MTN shares worst in six months
Lower-than-expected profits, Iran sanctions bite
MTN’s shares are at their worst level in nearly six months as the market comes to terms with the company’s lowerthan-expected profits for 2018 and as sanctions on its thirdlargest market, Iran, start to bite.
The stock was down 1.4% at R76.15 on Wednesday morning.
A year ago – before MTN’s run-ins with authorities in Nigeria led to a sharp sell-off in the second half of the year – the share was trading above R122.
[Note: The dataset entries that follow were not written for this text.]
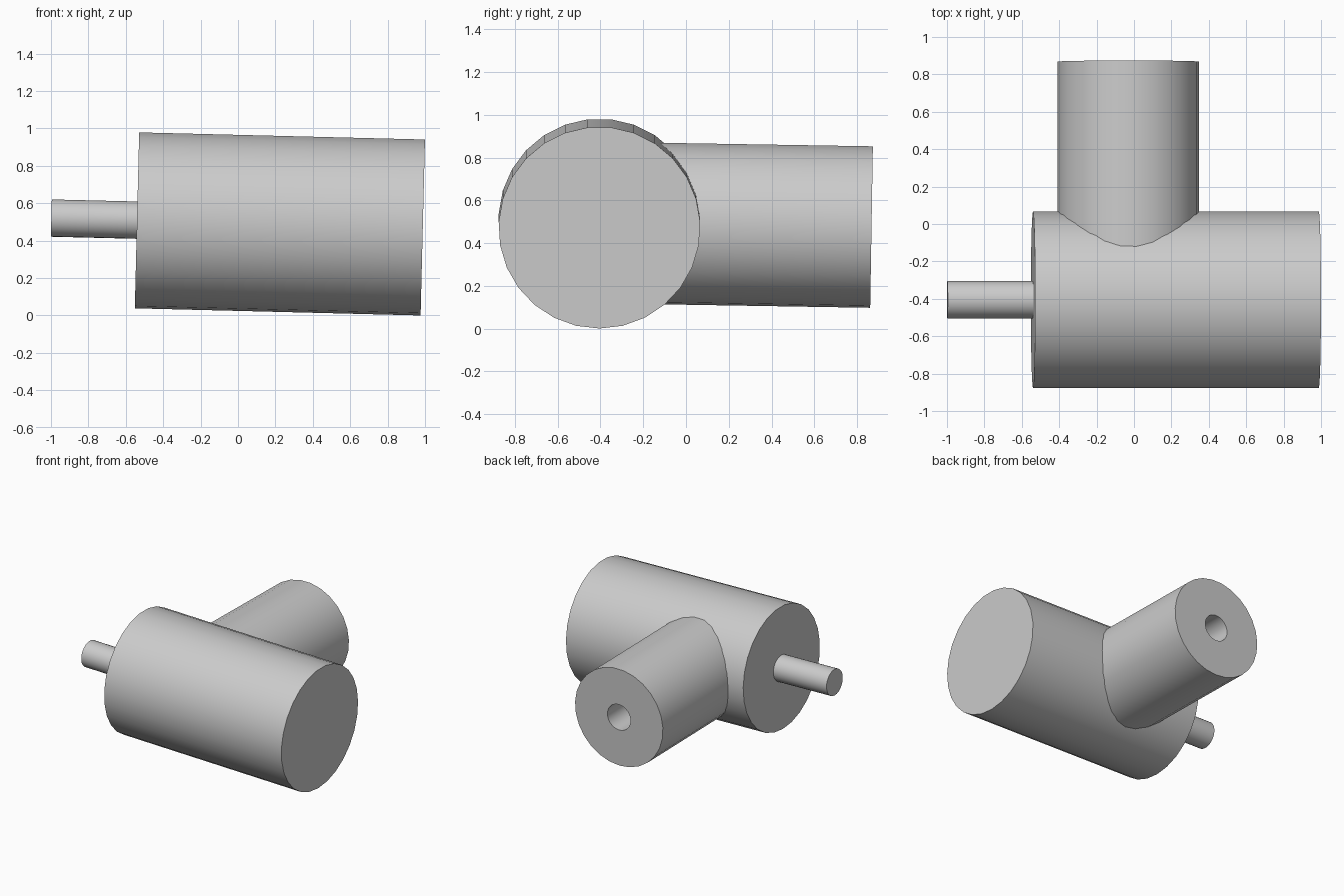
import bpy, bmesh, math
from mathutils import Vector

cube = bpy.data.objects.get("Cube")
if cube:
    bpy.data.objects.remove(cube, do_unlink=True)

SIDES = 27

grey = bpy.data.materials.new("plain grey")
grey.use_nodes = True
colour = (0.6, 0.6, 0.6, 1)
grey.diffuse_color = colour
grey.node_tree.nodes["Principled BSDF"].inputs["Base Color"].default_value = colour


def lathe(name, start, end, radius, bore=None):
    """Closed cylinder between two points, with an optional (radius, depth) blind bore at the end."""
    start, end = Vector(start), Vector(end)
    axis = (end - start).normalized()
    length = (end - start).length
    side = axis.cross(Vector((0, 0, -1))).normalized()
    down = side.cross(axis)
    profile = [(0, radius), (length, radius)]
    if bore:
        profile += [(length, bore[0]), (length - bore[1], bore[0])]

    bm = bmesh.new()
    rings = []
    for along, r in profile:
        ring = []
        for i in range(SIDES):
            a = math.tau * i / SIDES
            offset = down * math.cos(a) + side * math.sin(a)
            ring.append(bm.verts.new(start + axis * along + offset * r))
        rings.append(ring)
    for a, b in zip(rings, rings[1:]):
        for i in range(SIDES):
            j = (i + 1) % SIDES
            bm.faces.new((a[i], a[j], b[j], b[i]))
    bm.faces.new(rings[0][::-1])
    bm.faces.new(rings[-1])

    mesh = bpy.data.meshes.new(name)
    bm.to_mesh(mesh)
    bm.free()
    mesh.materials.append(grey)
    obj = bpy.data.objects.new(name, mesh)
    bpy.context.collection.objects.link(obj)
    bpy.ops.object.select_all(action="DESELECT")
    obj.select_set(True)
    bpy.context.view_layer.objects.active = obj
    bpy.ops.object.shade_smooth_by_angle(angle=math.radians(30))
    return obj


# Large drum, slightly tilted along its length
lathe("main_drum", (-0.54, -0.405, 0.51), (0.988, -0.405, 0.472), 0.472)

# Thin peg on the drum's right end
lathe("end_peg", (-0.5, -0.405, 0.509), (-0.998, -0.405, 0.521), 0.1)

# Side branch running back out of the drum, with a blind socket in its end
lathe("side_branch", (-0.03, -0.405, 0.497), (-0.03, 0.868, 0.476), 0.379, bore=(0.1, 0.46))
The group’s stock has slipped more than 10% since on Thursday last week, when MTN disappointed the market by saying its headline earnings per share in the year ended December would be between 80% and 90% higher than in 2017.
Analysts had expected a higher increase, given that the numbers were coming off a low base.
MTN is due to report its full numbers for 2018 on Thursday.
Vestact CEO Paul Theron said in a note to clients on Wednesday that Iran’s economic woes presented another risk to MTN.
The mobile giant has 44.6 million subscribers in that market via its 49%-held venture, MTN Irancell.
That business contributed R7bn in revenue for MTN in the first half of 2018, though the group is struggling to repatriate funds because of US sanctions.
“The country’s economy is falling apart, as its oil exports sink and its currency collapses, both largely in response to US sanctions,” Theron said.
“In an effort to offset the economy’s weakness, Iranian President Hassan Rouhani has pushed forward a budget that will run a deficit of about 10% of GDP or 60% of the state’s general budget,” Theron said. “That seems very risky.” MTN has also been accused of paying bribes to SA and Iranian officials to secure its licence there in 2005.
MTN denies any wrongdoing, saying it has been cleared by an independent jurist.
“Along with its problems in Nigeria, these concerns have weighed heavily on the MTN share price,” Theron said.
“It’s trading below R80 per share, which is most disheartening. For now, we wait.”
MTN’s shares crashed in the second half of 2018 when it was slapped with a $2bn (R28.4bn) tax claim from Nigeria’s attorney-general, and a demand from its central bank that it return $8.1bn (R114bn) worth of dividends.
MTN reached a settlement with Nigeria’s central bank in late December, with the $8.1bn claim being reduced to $53m (R752m), though the tax matter is unresolved.